— What is needed —
Write the records below out again word for word, with the pictures removed.

— Data —
================================
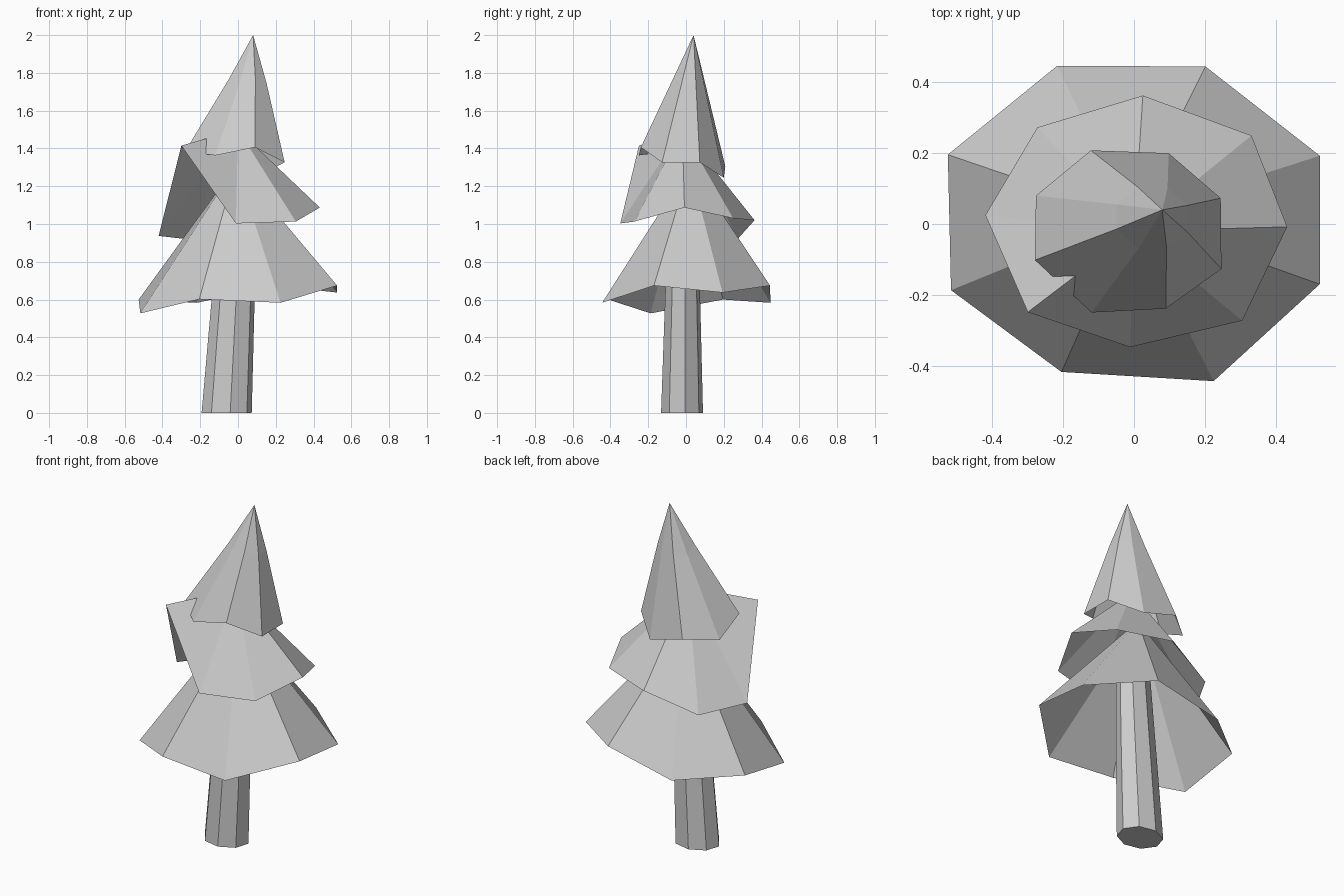
import bpy
import math

if "Cube" in bpy.data.objects:
    bpy.data.objects.remove(bpy.data.objects["Cube"])


def make_object(name, verts, faces):
    mesh = bpy.data.meshes.new(name)
    mesh.from_pydata(verts, [], faces)
    mesh.update()
    obj = bpy.data.objects.new(name, mesh)
    bpy.context.collection.objects.link(obj)
    return obj


def foliage_tier(name, rim, apex, bulge=0.0):
    """Hollow skirt: uneven rim, one middle ring, then a point."""
    n = len(rim)
    t = 0.62
    ring = [tuple(r + (a - r) * t for r, a in zip(p, apex)) for p in rim]
    ring = [(x + bulge, y, z) for x, y, z in ring]
    faces = []
    for i in range(n):
        j = (i + 1) % n
        faces += [(i, j, n + j, n + i), (n + i, n + j, 2 * n)]
    return make_object(name, rim + ring + [apex], faces)


# Trunk: leaning, tapered eight-sided column
sides = 8
levels = [(-0.06, -0.021, 0.0, 0.134, 0.112),
          (-0.026, -0.018, 0.6, 0.115, 0.094),
          (-0.005, -0.015, 1.0, 0.100, 0.080)]
verts, faces = [], []
for cx, cy, z, rx, ry in levels:
    for k in range(sides):
        a = math.radians(8) + math.tau * k / sides
        verts.append((cx + rx * math.cos(a), cy + ry * math.sin(a), z))
for r in range(len(levels) - 1):
    for k in range(sides):
        m = (k + 1) % sides
        faces.append((r * sides + k, r * sides + m,
                      (r + 1) * sides + m, (r + 1) * sides + k))
faces.append(tuple(reversed(range(sides))))
faces.append(tuple(range(2 * sides, 3 * sides)))
make_object("trunk", verts, faces)

# Bottom tier
foliage_tier("lower_foliage", [
    (0.525, -0.17, 0.674), (0.525, 0.193, 0.637), (0.202, 0.445, 0.674),
    (-0.217, 0.447, 0.583), (-0.526, 0.196, 0.60), (-0.517, -0.187, 0.527),
    (-0.205, -0.418, 0.602), (0.225, -0.444, 0.583)],
    (-0.01, 0.02, 1.31))

# Middle tier, one corner curled far up
foliage_tier("middle_foliage", [
    (0.433, -0.008, 1.087), (0.332, 0.25, 1.03), (0.025, 0.363, 1.02),
    (-0.273, 0.273, 0.92), (-0.42, 0.025, 0.937), (-0.30, -0.249, 1.415),
    (-0.011, -0.348, 1.003), (0.306, -0.273, 1.013)],
    (0.0, -0.02, 1.50))

# Top tier, leaning tip
foliage_tier("upper_foliage", [
    (0.247, -0.127, 1.326), (0.245, 0.073, 1.326), (0.098, 0.2, 1.245),
    (-0.122, 0.208, 1.305), (-0.277, 0.08, 1.295), (-0.28, -0.102, 1.385),
    (-0.12, -0.25, 1.363), (0.09, -0.239, 1.406)],
    (0.08, 0.04, 2.0), 0.008)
================================
— Task output —
import bpy
import math

if "Cube" in bpy.data.objects:
    bpy.data.objects.remove(bpy.data.objects["Cube"])


def make_object(name, verts, faces):
    mesh = bpy.data.meshes.new(name)
    mesh.from_pydata(verts, [], faces)
    mesh.update()
    obj = bpy.data.objects.new(name, mesh)
    bpy.context.collection.objects.link(obj)
    return obj


def foliage_tier(name, rim, apex, bulge=0.0):
    """Hollow skirt: uneven rim, one middle ring, then a point."""
    n = len(rim)
    t = 0.62
    ring = [tuple(r + (a - r) * t for r, a in zip(p, apex)) for p in rim]
    ring = [(x + bulge, y, z) for x, y, z in ring]
    faces = []
    for i in range(n):
        j = (i + 1) % n
        faces += [(i, j, n + j, n + i), (n + i, n + j, 2 * n)]
    return make_object(name, rim + ring + [apex], faces)


# Trunk: leaning, tapered eight-sided column
sides = 8
levels = [(-0.06, -0.021, 0.0, 0.134, 0.112),
          (-0.026, -0.018, 0.6, 0.115, 0.094),
          (-0.005, -0.015, 1.0, 0.100, 0.080)]
verts, faces = [], []
for cx, cy, z, rx, ry in levels:
    for k in range(sides):
        a = math.radians(8) + math.tau * k / sides
        verts.append((cx + rx * math.cos(a), cy + ry * math.sin(a), z))
for r in range(len(levels) - 1):
    for k in range(sides):
        m = (k + 1) % sides
        faces.append((r * sides + k, r * sides + m,
                      (r + 1) * sides + m, (r + 1) * sides + k))
faces.append(tuple(reversed(range(sides))))
faces.append(tuple(range(2 * sides, 3 * sides)))
make_object("trunk", verts, faces)

# Bottom tier
foliage_tier("lower_foliage", [
    (0.525, -0.17, 0.674), (0.525, 0.193, 0.637), (0.202, 0.445, 0.674),
    (-0.217, 0.447, 0.583), (-0.526, 0.196, 0.60), (-0.517, -0.187, 0.527),
    (-0.205, -0.418, 0.602), (0.225, -0.444, 0.583)],
    (-0.01, 0.02, 1.31))

# Middle tier, one corner curled far up
foliage_tier("middle_foliage", [
    (0.433, -0.008, 1.087), (0.332, 0.25, 1.03), (0.025, 0.363, 1.02),
    (-0.273, 0.273, 0.92), (-0.42, 0.025, 0.937), (-0.30, -0.249, 1.415),
    (-0.011, -0.348, 1.003), (0.306, -0.273, 1.013)],
    (0.0, -0.02, 1.50))

# Top tier, leaning tip
foliage_tier("upper_foliage", [
    (0.247, -0.127, 1.326), (0.245, 0.073, 1.326), (0.098, 0.2, 1.245),
    (-0.122, 0.208, 1.305), (-0.277, 0.08, 1.295), (-0.28, -0.102, 1.385),
    (-0.12, -0.25, 1.363), (0.09, -0.239, 1.406)],
    (0.08, 0.04, 2.0), 0.008)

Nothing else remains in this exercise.